Whether the learned trial Judge was not wrong in dismissing the appellant’s claim against the respondents on mere affidavit evidence of a plea of res judicata and estoppel without adducing oral evidence thereon going through the whole trial.


The appellant who was plaintiff before the High Court of Justice

Ogun State - Sagamu Judicial Division, claimed for himself and on behalf of Ogunmolu Asanalasaro family of Iperu against the respondents who were defendants as follows:-

(i)             Declaration that the plaintiff’s family is entitled to the right of occupancy of Ipa village and farmland having boundaries with

(1) Soyindo homestead (2) Idotun homestead (3) Iperu

homestead and (4) Ilishan homestead by inheritance from one Ogunmolu alias Asanalasaro being the first settler on the said land.

(ii)           Perpetual injunction to restrain the defendants jointly, severally, their agents, servants, and/or privies from committing and/or doing anything whatsoever on the said farmland.

It was the appellant’s case that his progenitor Ogunmolu, otherwise referred to as Asanalasaro - a blacksmith by profession - was the first settler in Ipa village. The plaintiff/appellant gave a traditional history of the Ogunnolu’s family connection - with Ipa village - the land in dispute. The 1 st, 2nd and 4th respondents and defendants in their twenty-three paragraph joint statement of defence pleaded traditional history of their family’s connection to the land in dispute through one Ogunlade who was a warrior and a blacksmith. He was the defendants’ ancestor. He settled on the land and had children Soku, Onotu and Lojo. They traced that the plaintiff/ appellant’s family belong to the Soku branch of their family.

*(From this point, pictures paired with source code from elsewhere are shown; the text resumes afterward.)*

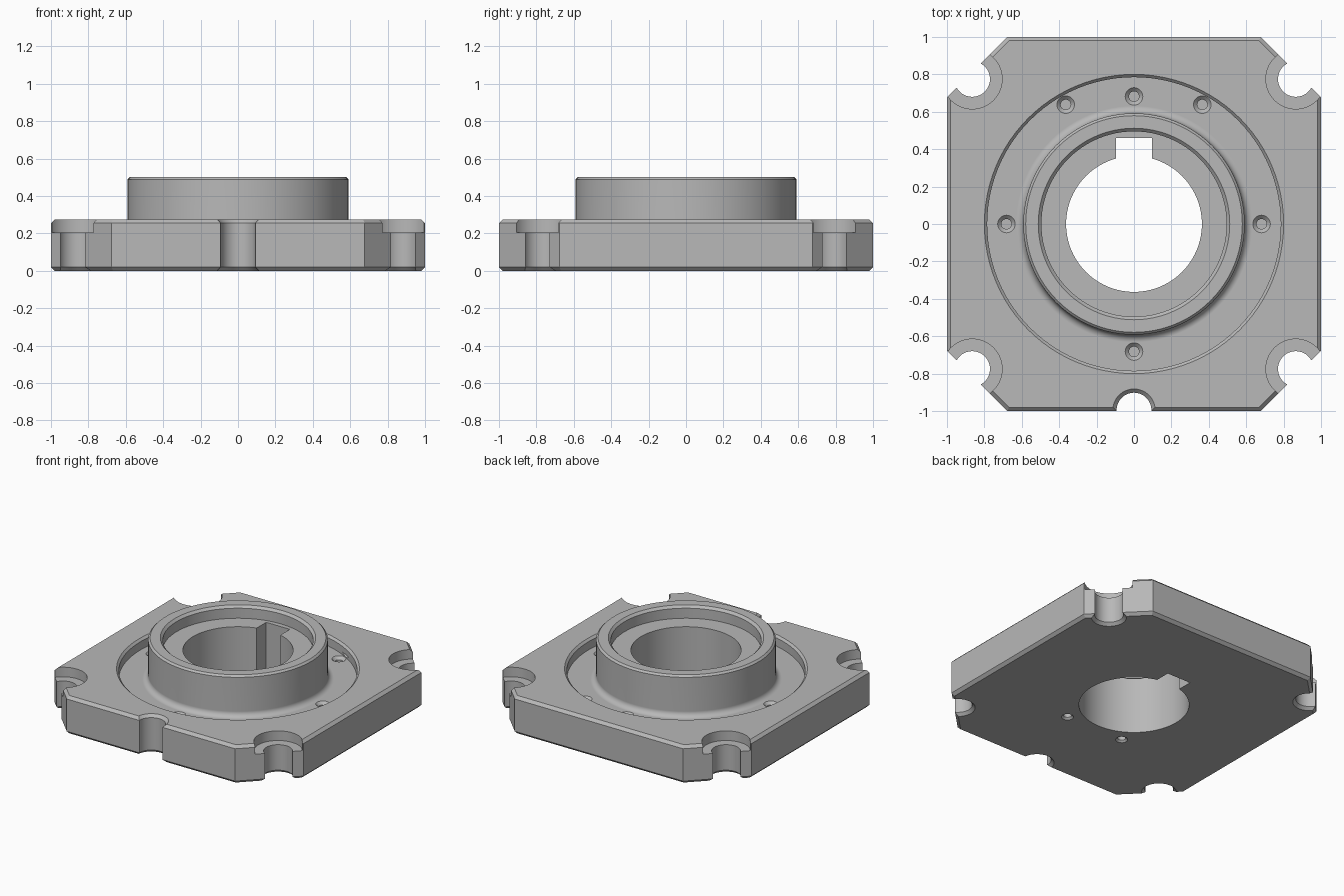
import bpy, bmesh
from math import pi, sin, cos, radians

cube = bpy.data.objects.get("Cube")
if cube:
    bpy.data.objects.remove(cube, do_unlink=True)

metal = bpy.data.materials.new("machined grey")
metal.use_nodes = True
GREY = (0.48, 0.48, 0.48, 1)
metal.diffuse_color = GREY
metal.node_tree.nodes["Principled BSDF"].inputs["Base Color"].default_value = GREY


def finish(bm, name):
    bmesh.ops.recalc_face_normals(bm, faces=bm.faces)
    mesh = bpy.data.meshes.new(name)
    bm.to_mesh(mesh)
    bm.free()
    mesh.materials.append(metal)
    obj = bpy.data.objects.new(name, mesh)
    bpy.context.collection.objects.link(obj)
    return obj


def lathe(name, profile, x=0, y=0, steps=96):
    """Solid of revolution; the profile starts and ends on the axis."""
    bm = bmesh.new()
    rings = []
    for r, z in profile:
        if r == 0:
            rings.append([bm.verts.new((x, y, z))])
        else:
            rings.append([bm.verts.new((x + r * cos(2 * pi * i / steps),
                                        y + r * sin(2 * pi * i / steps), z))
                          for i in range(steps)])
    for low, high in zip(rings, rings[1:]):
        if len(low) == 1:
            bm.faces.new(high)
        elif len(high) == 1:
            bm.faces.new(low)
        else:
            for i in range(steps):
                j = (i + 1) % steps
                bm.faces.new((low[i], low[j], high[j], high[i]))
    # The axis points are only needed to mark flat caps
    bmesh.ops.delete(bm, geom=[v for v in bm.verts if not v.link_faces], context="VERTS")
    return finish(bm, name)


def combine(target, tool, operation="DIFFERENCE"):
    tool.hide_render = True
    mod = target.modifiers.new(tool.name, "BOOLEAN")
    mod.operation = operation
    mod.solver = "EXACT"
    mod.object = tool
    bpy.context.view_layer.objects.active = target
    bpy.ops.object.modifier_apply(modifier=mod.name)
    bpy.data.objects.remove(tool, do_unlink=True)


# Square plate with clipped corners and chamfered rims
TOP, BEVEL, FLOOR = 0.275, 0.02, 0.2
bm = bmesh.new()
loops = []
for z, inset in ((0, BEVEL), (BEVEL, 0), (TOP - BEVEL, 0), (TOP, BEVEL)):
    a = 1 - inset
    b = 1.677 - 1.414 * inset - a
    corners = [(a, -b), (a, b), (b, a), (-b, a), (-a, b), (-a, -b), (-b, -a), (b, -a)]
    loops.append([bm.verts.new((px, py, z)) for px, py in corners])
bm.faces.new(loops[0])
bm.faces.new(loops[-1])
for low, high in zip(loops, loops[1:]):
    for i in range(8):
        j = (i + 1) % 8
        bm.faces.new((low[i], low[j], high[j], high[i]))
body = finish(bm, "flange_plate")

# Round recess with a chamfered lip
combine(body, lathe("recess", [(0, FLOOR), (0.785, FLOOR), (0.785, TOP - 0.015),
                               (0.82, TOP + 0.02), (0, TOP + 0.02)]))

# Raised collar with a fillet at its foot
R, FILLET = 0.592, 0.04
foot = [(R + FILLET * (1 - cos(radians(t))), FLOOR + FILLET * (1 - sin(radians(t))))
        for t in range(90, -1, -15)]
foot = [(R + FILLET - FILLET * sin(radians(t)), FLOOR + FILLET - FILLET * cos(radians(t)))
        for t in range(0, 91, 15)]
combine(body, lathe("collar", [(0, 0.15), (R + FILLET, 0.15)] + foot +
                    [(R, 0.487), (R - 0.013, 0.5), (0, 0.5)]), "UNION")

# Stepped bore
combine(body, lathe("bore", [(0, -0.1), (0.363, -0.1), (0.363, 0.41), (0.495, 0.41),
                             (0.495, 0.483), (0.532, 0.52), (0, 0.52)]))

# Keyway
bm = bmesh.new()
bmesh.ops.create_cube(bm, size=1)
for v in bm.verts:
    v.co = (v.co.x * 0.19, 0.31 + v.co.y * 0.3, 0.2 + v.co.z * 0.7)
combine(body, finish(bm, "keyway"))

# Counterbored corner notches
for sx in (-1, 1):
    for sy in (-1, 1):
        combine(body, lathe("corner_notch", [(0, -0.02), (0.135, -0.02), (0.095, 0.02),
                                             (0.095, 0.205), (0.16, 0.205), (0.16, 0.4), (0, 0.4)],
                            sx * 0.865, sy * 0.775, 64))

# Half-round notch in the front edge, chamfered at both ends
combine(body, lathe("front_notch", [(0, -0.02), (0.133, -0.02), (0.093, 0.02), (0.093, TOP - 0.02),
                                    (0.133, TOP + 0.02), (0, TOP + 0.02)], 0, -0.995, 64))

# Countersunk blind holes in the recess
for x, y in ((0, 0.682), (0.365, 0.638), (-0.365, 0.638), (0.682, 0), (-0.682, 0), (0, -0.682)):
    combine(body, lathe("screw_hole", [(0, 0.06), (0.027, 0.06), (0.027, FLOOR - 0.02),
                                       (0.067, FLOOR + 0.02), (0, FLOOR + 0.02)], x, y, 32))

# Countersunk blind holes underneath
for x in (-0.233, 0.233):
    combine(body, lathe("underside_hole", [(0, -0.02), (0.06, -0.02), (0.027, 0.013),
                                           (0.027, 0.2), (0, 0.2)], x, -0.404, 32))

# Smooth round walls, crisp machined edges
bpy.ops.object.select_all(action="DESELECT")
body.select_set(True)
bpy.context.view_layer.objects.active = body
bpy.ops.object.shade_smooth_by_angle(angle=radians(25))
weighted = body.modifiers.new("even_shading", "WEIGHTED_NORMAL")
weighted.keep_sharp = True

The defendants/ respondents however pleaded the defence of res judicata and estoppel. The respondents brought an application dated the 8th of April, 1998 praying the court to dismiss the appellant’s claims on the grounds that:-

(1)           The appellant’s claim on the statement of claim is embarrassing, scandalous or vexatious and therefore an abuse of the processes of the court.

(2)           That the plaintiff/appellant is bound and caught by the doctrine of (a) res judicata (b) estoppel.

The respondents relied on the grounds deposed to in their affidavit in support. The appellant however opposed the application for the reasons that the defence of estoppel and res judicata cannot be sustained in that the parties are not the same and the reliefs sought in the two suits are different. The learned trial Judge in his considered ruling dismissed the appellant’s claim. Being dissatisfied with this ruling delivered on the 25th of November, 1999 dismissing his claims, the appellant has now appealed to the Court of Appeal.